We are pleased to share with you the most recent publication from the MacOrtho team titled “Multiple testing in orthopedic literature: a common problem”.
Find the abstract below and click here to access the full-version of the article.
Walenkamp NN, Roes KC, Bhandari M, Goslings JC, Schep NW. Multiple testing in orthopedic literature: a common problem? BMC Res Notes. 2013 Sep 21;6(1):374.
BACKGROUND: Performing multiple tests in primary research is a frequent subject of discussion. This discussion originates from the fact that when multiple tests are performed, it becomes more likely to reject one of the null hypotheses, conditional on that these hypotheses are true and thus commit a type one error. Several correction methods for multiple testing are available. The primary aim of this study was to assess the quantity of articles published in two highly esteemed orthopedic journals in which multiple testing was performed. The secondary aims were to determine in which percentage of these studies a correction was performed and to assess the risk of committing a type one error if no correction was applied.
METHODS: The 2010 annals of two orthopedic journals (A and B) were systematically hand searched by two independent investigators.

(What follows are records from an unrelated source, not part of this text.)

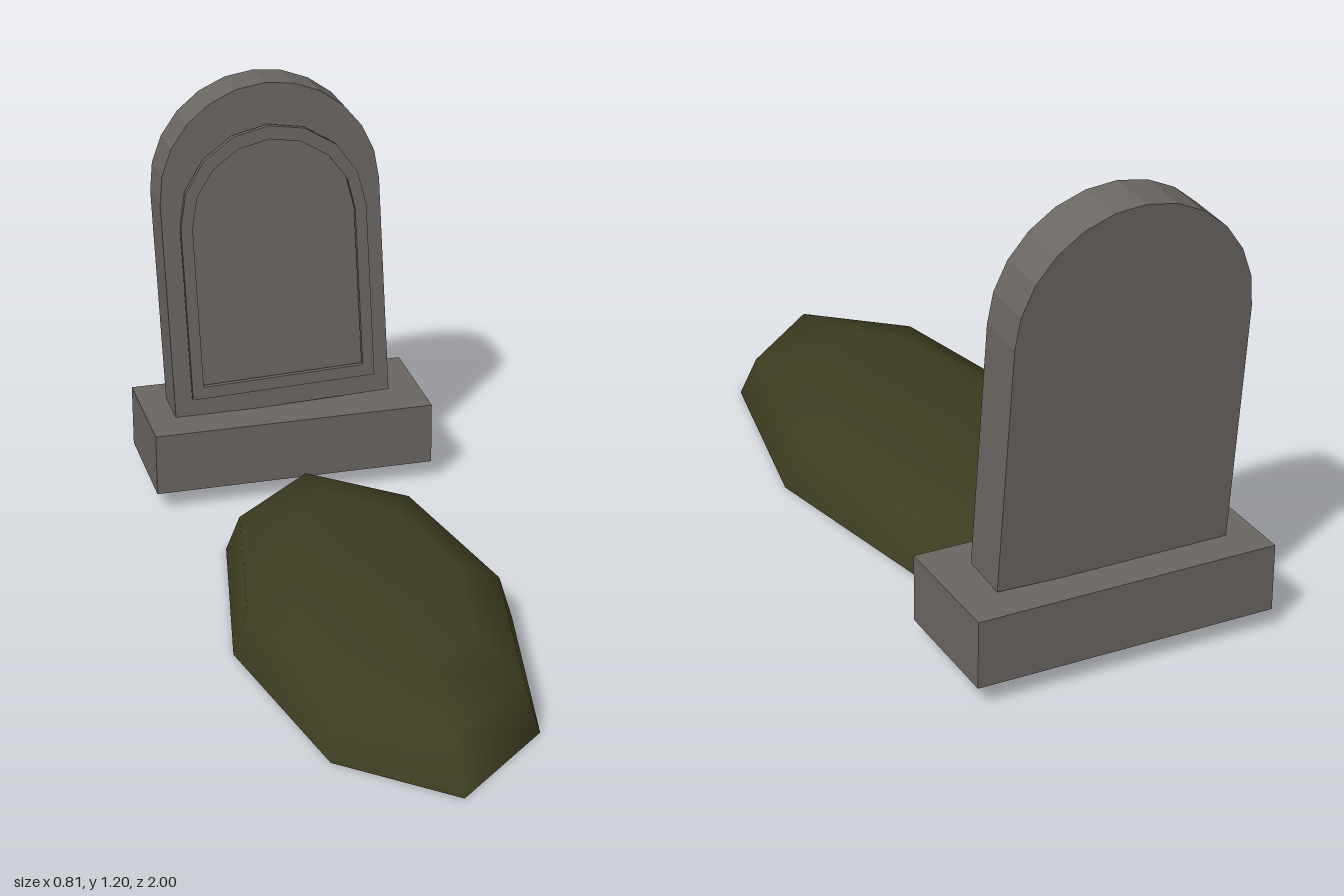
import * as THREE from 'three';

const stone = new THREE.MeshStandardMaterial({ color: 0x6b6763 });
stone.name = 'grey stone';
const earth = new THREE.MeshStandardMaterial({ color: 0x3d3d21, side: THREE.DoubleSide });
earth.name = 'mossy earth';

// Upright outline with a round top
function trace(path, halfWidth, bottom, spring) {
  path.moveTo(-halfWidth, bottom);
  path.lineTo(halfWidth, bottom);
  path.lineTo(halfWidth, spring);
  path.absarc(0, spring, halfWidth, 0, Math.PI, false);
  path.closePath();
  return path;
}

function part(name, geometry, material, parent) {
  const mesh = new THREE.Mesh(geometry, material);
  mesh.name = name;
  parent.add(mesh);
  return mesh;
}

export function createModel() {
  const model = new THREE.Group();
  model.name = 'grave';

  // Plinth
  part('plinth', new THREE.BoxGeometry(0.81, 0.18, 0.345), stone, model)
    .position.set(0, 0.145, -0.8275);

  // Headstone, leaning back and a little to one side
  const headstone = new THREE.Group();
  headstone.name = 'headstone';
  headstone.position.z = -0.754;
  headstone.rotation.set(-0.053, 0, 0.033);
  model.add(headstone);

  const slab = new THREE.ExtrudeGeometry(trace(new THREE.Shape(), 0.315, 0.238, 0.885),
    { depth: 0.138, bevelEnabled: false, curveSegments: 6 });
  slab.translate(0, 0, -0.138);
  part('slab', slab, stone, headstone);

  // Thin raised border standing just off the slab face
  const border = trace(new THREE.Shape(), 0.267, 0.303, 0.818);
  border.holes.push(trace(new THREE.Path(), 0.234, 0.338, 0.812));
  const frame = new THREE.ExtrudeGeometry(border,
    { depth: 0.016, bevelEnabled: false, curveSegments: 4 });
  frame.translate(0, 0, 0.014);
  part('border', frame, stone, headstone);

  // Earth mound: eight-sided dome stretched lengthwise, open underneath
  const profile = [[1, 0], [0.9, 0.125], [0.605, 0.174], [0, 0.185]]
    .map(([r, y]) => new THREE.Vector2(r, y));
  const mound = part('mound', new THREE.LatheGeometry(profile, 8), earth, model);
  mound.scale.set(0.38, 1, 0.81);
  mound.position.z = 0.19;

  return model;
}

All articles on original research in which statistics were applied were considered. Eligible publications were reviewed for the use of multiple testing with respect to predetermined criteria.
RESULTS: A total of 763 titles were screened and 127 articles were identified and included in the analysis. A median of 15 statistical inference results were reported per publication in both journal A and B. Correction for multiple testing was performed in 15% of the articles published in journal A and in 6% from journal B. The estimated median risk of obtaining at least one significant result for uncorrected studies was calculated to be 54% for both journals.
CONCLUSION: This study shows that the risk of false significant findings is considerable and that correcting for multiple testing is only performed in a small percentage of all articles published in the orthopedic literature reviewed.